  1. Barn Groover said:

    It should by now be clear that the owners of Halifax Media are engaged in jihad against traditional (i.e. liberal) journalism. To acquire an entire division of The New York Times is a wet dream of the far right. Notice that they steered the editorial and news pages of their first acquisition – the Daytona Beach News Journal – immediately rightward. Watchdog journalism was jettisoned and replaced by a relentless pro-business drumbeat. Do you think the same plans are not in place for the newly acquired papers? You will also notice the new company made no effort to communicate to the newsgathering staffs before the acquisitions. While there were no immediate layoffs, there were also no reassurances that Michael Redding and company have any respect whatsoever for their reporting staffs or even the mission of news reporting. That’s because they intend to use their reporters to reward their biggest advertisers and fill pages between the ads – nothing more and nothing less. Their two-year rule at the Daytona paper has been through coercion and intimidation, as foreshadowed in the new employee handbook: You are an at-will employee who can be fired at any time for any reason. Don’t forget it. None of the public statements by Halifax so far convey a respect for or intention to continue the traditions of an independent press. The strategy here, in addition to maximizing ad revenues and strengthening the value of the properties as marketing vehicles, is to eviscerate the power of low-paid and high-minded journalists so they can no longer hinder the agendas of the owners’ political and business cronies.

  2. A guy said:

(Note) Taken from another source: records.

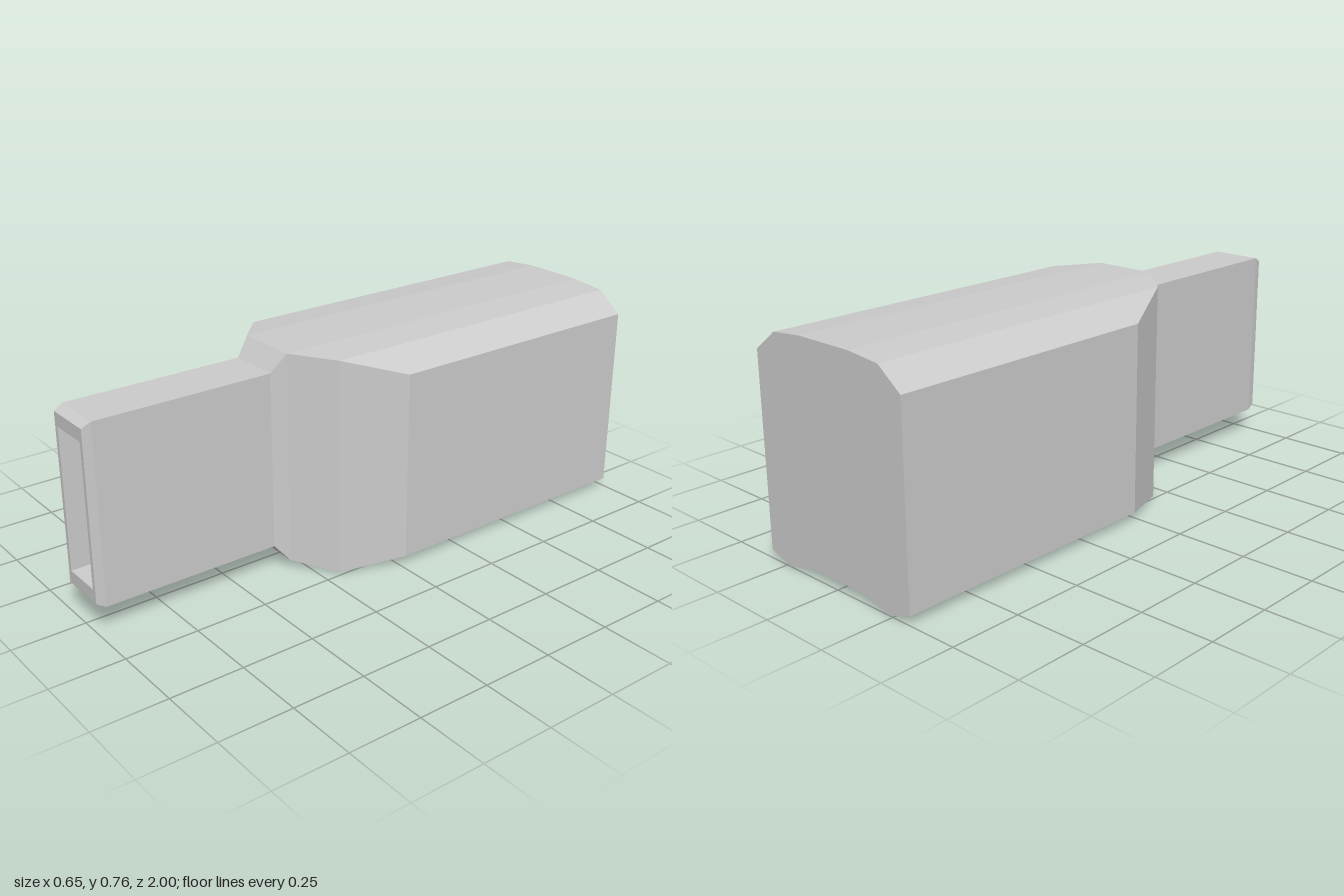
import * as THREE from 'three';

// Collects flat-shaded quads (corners counter-clockwise seen from outside)
function quadMesh(name, quads) {
  const pos = [];
  for (const [a, b, c, d] of quads) pos.push(...a, ...b, ...c, ...a, ...c, ...d);
  const g = new THREE.BufferGeometry();
  g.setAttribute('position', new THREE.Float32BufferAttribute(pos, 3));
  g.computeVertexNormals();
  const mesh = new THREE.Mesh(g, new THREE.MeshStandardMaterial({ color: 0xcccccc, flatShading: true }));
  mesh.name = name;
  return mesh;
}

// Joins rectangular rings [z, halfWidth, bottom, top] one after another
function loft(rings, skip = () => false) {
  const quads = [];
  const pts = ([z, h, y0, y1]) => [[-h, y0, z], [h, y0, z], [h, y1, z], [-h, y1, z]];
  for (let i = 0; i + 1 < rings.length; i++) {
    const a = pts(rings[i]), b = pts(rings[i + 1]);
    for (let j = 0; j < 4; j++) {
      const k = (j + 1) % 4;
      if (!skip(i, j)) quads.push([a[j], a[k], b[k], b[j]]);
    }
  }
  return quads;
}

const BACK = -1;
const WELL = { half: 0.135, z0: -0.69, z1: -0.17, y0: 0.024, y1: 0.56 };

// Body columns by distance from the middle: [x, bottom, top, front z]
const COLUMNS = [
  [0, 0.03, 0.76, 0.30],
  [0.11, 0.03, 0.76, 0.30],
  [0.235, 0, 0.748, 0.19],
  [0.325, 0.03, 0.68, -0.02],
];
function column(x) {
  const ax = Math.abs(x);
  let i = 0;
  while (i < COLUMNS.length - 2 && ax > COLUMNS[i + 1][0]) i++;
  const p = COLUMNS[i], q = COLUMNS[i + 1];
  const t = (ax - p[0]) / (q[0] - p[0]);
  const mix = (k) => p[k] + (q[k] - p[k]) * t;
  return { x, lo: mix(1), hi: mix(2), z: mix(3) };
}

function bodyQuads() {
  const quads = [];
  const half = [0.11, WELL.half, 0.235, 0.325];
  const xs = [...half.map((x) => -x).reverse(), ...half];
  const cols = xs.map(column);
  for (let i = 0; i + 1 < cols.length; i++) {
    const l = cols[i], r = cols[i + 1];
    const top = (c, z) => [c.x, c.hi, z], low = (c, z) => [c.x, c.lo, z];
    const floor = (zl, zr, zb) => quads.push([low(l, zb), low(r, zb), low(r, zr), low(l, zl)]);
    quads.push([top(l, l.z), top(r, r.z), top(r, BACK), top(l, BACK)]);
    quads.push([low(r, BACK), low(l, BACK), top(l, BACK), top(r, BACK)]);
    // underside, split around the rectangular opening
    if (Math.abs(l.x + r.x) / 2 < WELL.half) {
      floor(l.z, r.z, WELL.z1);
      floor(WELL.z0, WELL.z0, BACK);
    } else floor(l.z, r.z, BACK);
    // front facets; the neck closes the middle one
    if (l.x * r.x > 0) quads.push([low(l, l.z), low(r, r.z), top(r, r.z), top(l, l.z)]);
  }
  // straight side walls
  const e = column(0.325);
  for (const s of [-1, 1]) {
    const p = [s * e.x, e.lo, e.z], q = [s * e.x, e.lo, BACK];
    const u = [s * e.x, e.hi, BACK], v = [s * e.x, e.hi, e.z];
    quads.push(s > 0 ? [p, q, u, v] : [q, p, v, u]);
  }
  return quads;
}

export function createModel() {
  const group = new THREE.Group();
  group.name = 'housing';
  group.add(quadMesh('body', bodyQuads()));

  // Flared collar, long neck, chamfered tip and front rim
  group.add(quadMesh('neck', loft([
    [0.30, 0.11, 0.03, 0.76],
    [0.35, 0.09, 0.09, 0.70],
    [0.97, 0.09, 0.09, 0.70],
    [1, 0.085, 0.107, 0.683],
    [1, 0.07, 0.153, 0.638],
  ])));

  // Tapering passage from the mouth back to the well
  const end = [WELL.z1, 0.063, 0.21, 0.483];
  group.add(quadMesh('passage', loft([
    [1, 0.07, 0.153, 0.638],
    [0.35, 0.063, 0.17, 0.527],
    [0.2, 0.063, 0.175, 0.515],
    end,
  ])));

  // Well open at the underside: front wall, sides, ceiling and back wall
  const { half: h, z0, z1, y0, y1 } = WELL;
  const well = loft([end, [z1, h, y0, y1], [z0, h, y0, y1]], (i, j) => i === 1 && j === 0);
  well.push([[-h, y0, z0], [h, y0, z0], [h, y1, z0], [-h, y1, z0]]);
  group.add(quadMesh('well', well));
  return group;
}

    Barn, those are some valid concerns, but I’m pretty sure it’s illegal for a company that’s in negotiations to buy a business to contact potential future rank-and-file employees before the sale is complete.